Reader Diana Muir has sent me a link to the Wisconsin Small Jewish Community Project established in 2001 by the Wisconsin Society for Jewish Learning to "research, preserve, and educate the Jewish and general public about the history of Wisconsin Jewish communities" You can find on the website a database with information about Jewish communities (past and present) throughout Wisconsin, an read a history of Wisconsin's Jews.

There is mention of several synagogues, though not yet much information on the history of the planning, design and architecture of the structures, or of their subsequent histories. A few current restoration projects are mentioned, such as that of the former Temple Zion in Appleton (shown above) which was begin restored in 2005
by the owner, WahlOrgan builders.

Temple Zion, 320 N. Durkee was the synagogue of Appleton's German Jewish - and ultimately Reform Jewish - community. It opened in 1883 with a small school building next door, and the synagogue served the community through the 1920s. The building is reported to be undergoing restored (presumably now finished?) to its original condition and colors.
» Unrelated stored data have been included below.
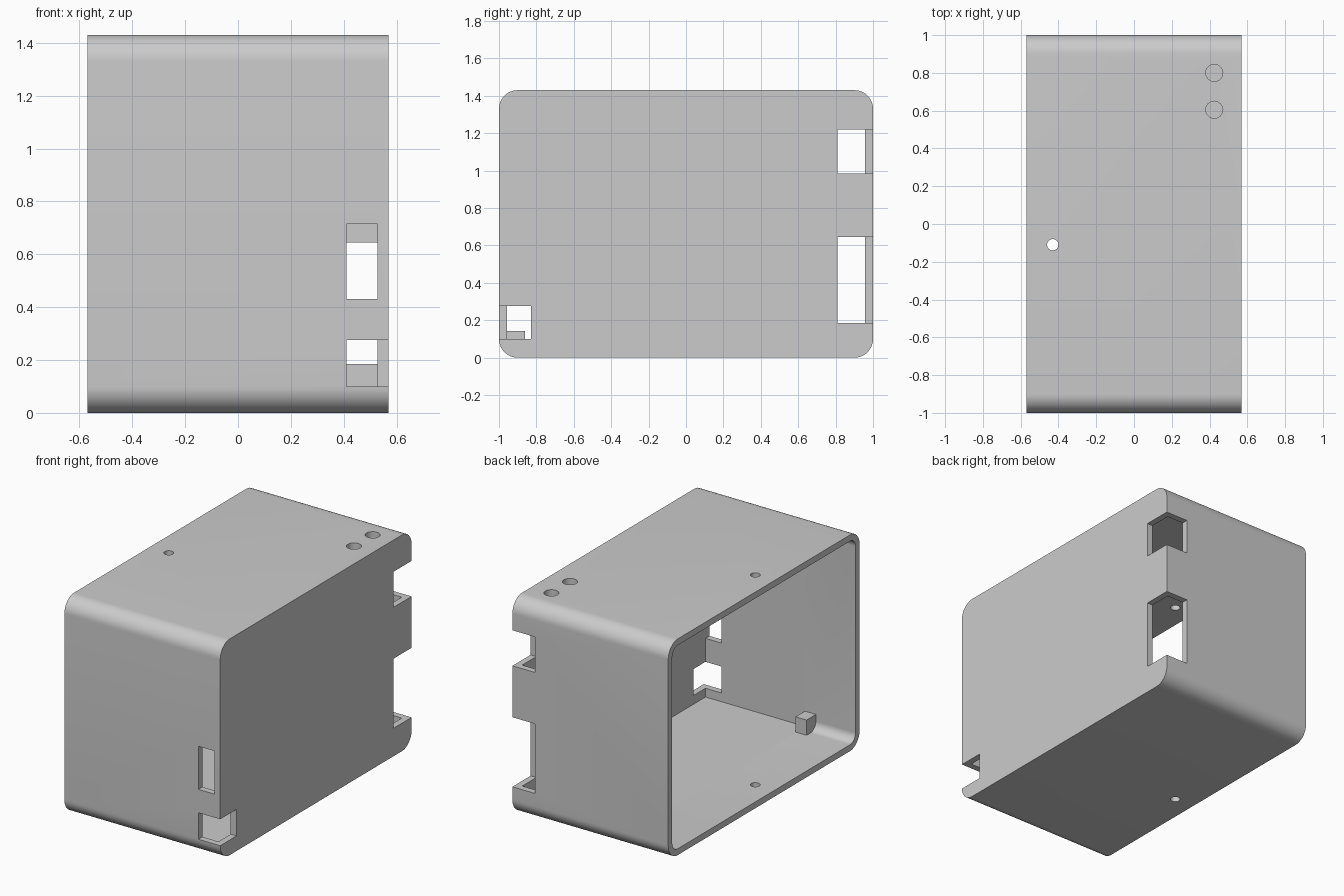
import bpy
from math import cos, sin, pi, radians

if "Cube" in bpy.data.objects:
    bpy.data.objects.remove(bpy.data.objects["Cube"], do_unlink=True)

W, D, H = 1.14, 2.0, 1.43      # overall width, depth, height
WALL, RADIUS = 0.042, 0.1
X, Y = W / 2, D / 2

grey = bpy.data.materials.new("light_grey_plastic")
grey.use_nodes = True
colour = (0.6, 0.6, 0.6, 1)
grey.diffuse_color = colour
grey.node_tree.nodes["Principled BSDF"].inputs["Base Color"].default_value = colour


def prism(name, x0, x1, inset, radius, steps=12):
    """Rounded rectangle in the yz plane, extruded along x."""
    y, z0, z1 = Y - inset, inset, H - inset
    ring = []
    for i, (sy, zc) in enumerate([(1, z1 - radius), (-1, z1 - radius),
                                  (-1, z0 + radius), (1, z0 + radius)]):
        for k in range(steps + 1):
            a = (i + k / steps) * pi / 2
            ring.append((sy * (y - radius) + radius * cos(a), zc + radius * sin(a)))
    n = len(ring)
    verts = [(x, *p) for x in (x0, x1) for p in ring]
    faces = [(i, (i + 1) % n, n + (i + 1) % n, n + i) for i in range(n)]
    faces += [tuple(reversed(range(n))), tuple(range(n, 2 * n))]
    mesh = bpy.data.meshes.new(name)
    mesh.from_pydata(verts, [], faces)
    ob = bpy.data.objects.new(name, mesh)
    bpy.context.collection.objects.link(ob)
    return ob


def box(name, xs, ys, zs):
    spans = (xs, ys, zs)
    bpy.ops.mesh.primitive_cube_add(size=1, location=[(a + b) / 2 for a, b in spans])
    ob = bpy.context.object
    ob.name = name
    ob.scale = [b - a for a, b in spans]
    bpy.ops.object.transform_apply(location=True, rotation=False, scale=True)
    return ob


def hole(x, y, radius, z0, z1):
    bpy.ops.mesh.primitive_cylinder_add(vertices=32, radius=radius, depth=z1 - z0,
                                        location=(x, y, (z0 + z1) / 2))
    return bpy.context.object


def select(ob):
    bpy.ops.object.select_all(action="DESELECT")
    ob.select_set(True)
    bpy.context.view_layer.objects.active = ob


def cut(target, cutter):
    cutter.hide_render = True
    mod = target.modifiers.new("cut", "BOOLEAN")
    mod.operation, mod.solver, mod.object = "DIFFERENCE", "EXACT", cutter
    select(target)
    bpy.ops.object.modifier_apply(modifier=mod.name)
    bpy.data.objects.remove(cutter, do_unlink=True)


# Shell, open on the -x side: rounded mouth, square-cornered cavity behind it
shell = prism("shell", -X, X, 0, RADIUS)
cut(shell, prism("mouth", -X - 0.1, -0.2, WALL, RADIUS - WALL))
cut(shell, box("cavity", (-0.21, X - WALL), (-Y + WALL, Y - WALL), (WALL, H - WALL)))

# Connector openings wrapping the back corner
for z in ((0.185, 0.645), (0.985, 1.22)):
    cut(shell, box("back_slot", (0.405, X + 0.1), (0.81, Y + 0.1), z))

# Front corner notch and front window
cut(shell, box("front_notch", (0.41, X + 0.1), (-Y - 0.1, -0.83), (0.1, 0.275)))
cut(shell, box("front_window", (0.41, X - WALL), (-Y - 0.1, -0.9), (0.43, 0.715)))

# Small hole through roof and floor, two larger holes in the roof
cut(shell, hole(-0.43, -0.11, 0.03, -0.1, H + 0.1))
for y in (0.605, 0.8):
    cut(shell, hole(0.425, y, 0.045, H - 0.2, H + 0.1))

# Stop block in the lower front inner corner
block = box("stop_block", (-0.28, -0.2), (-0.963, -0.86), (0.037, 0.143))

for ob in (shell, block):
    ob.data.materials.clear()
    ob.data.materials.append(grey)
select(shell)
bpy.ops.object.shade_smooth_by_angle(angle=radians(30))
Appleton had a thriving Jewish community in the 19th century.

Harry Houdini (1874-1926) was the son of the community's first rabbi, Hungarian-born Mayer Samuel Weiss. The Houdinis lived in Appleton from 1874 until 1883, when the rabbi was fired because he couldn't preach in English. Houdini, born Ehrich Weiss in Budapest, often claimed Appleton as his birthplace.

Novelist and playwright Edna Ferber (1885-1968) came at age 12 to Appleton with her family. Her father owned the My Store general store. Ferber began her writing career as a teenage newspaper reporter at the Appleton Crescent (Her 1904 interview with a visiting Houdini is posted on the web site

During a stint at the Milwaukee Journal, Ferber collapsed from exhaustion. She returned to Appleton and wrote her first short story and first novel. She won the Pulitzer Prize in 1924 for the novel "So Big." Her 1939 autobiography "My Peculiar Treasure" recalls Appleton's prominent German Jewish community and her experiences in the choir of Temple Zion.

I can not find the town or synagogue of Stevens Point on the database, however. Readers of the ISJM E-Report may remember my notices of the restoration of that synagogue as a museum last June (just before I started this blog). You can read about it here.

No comments: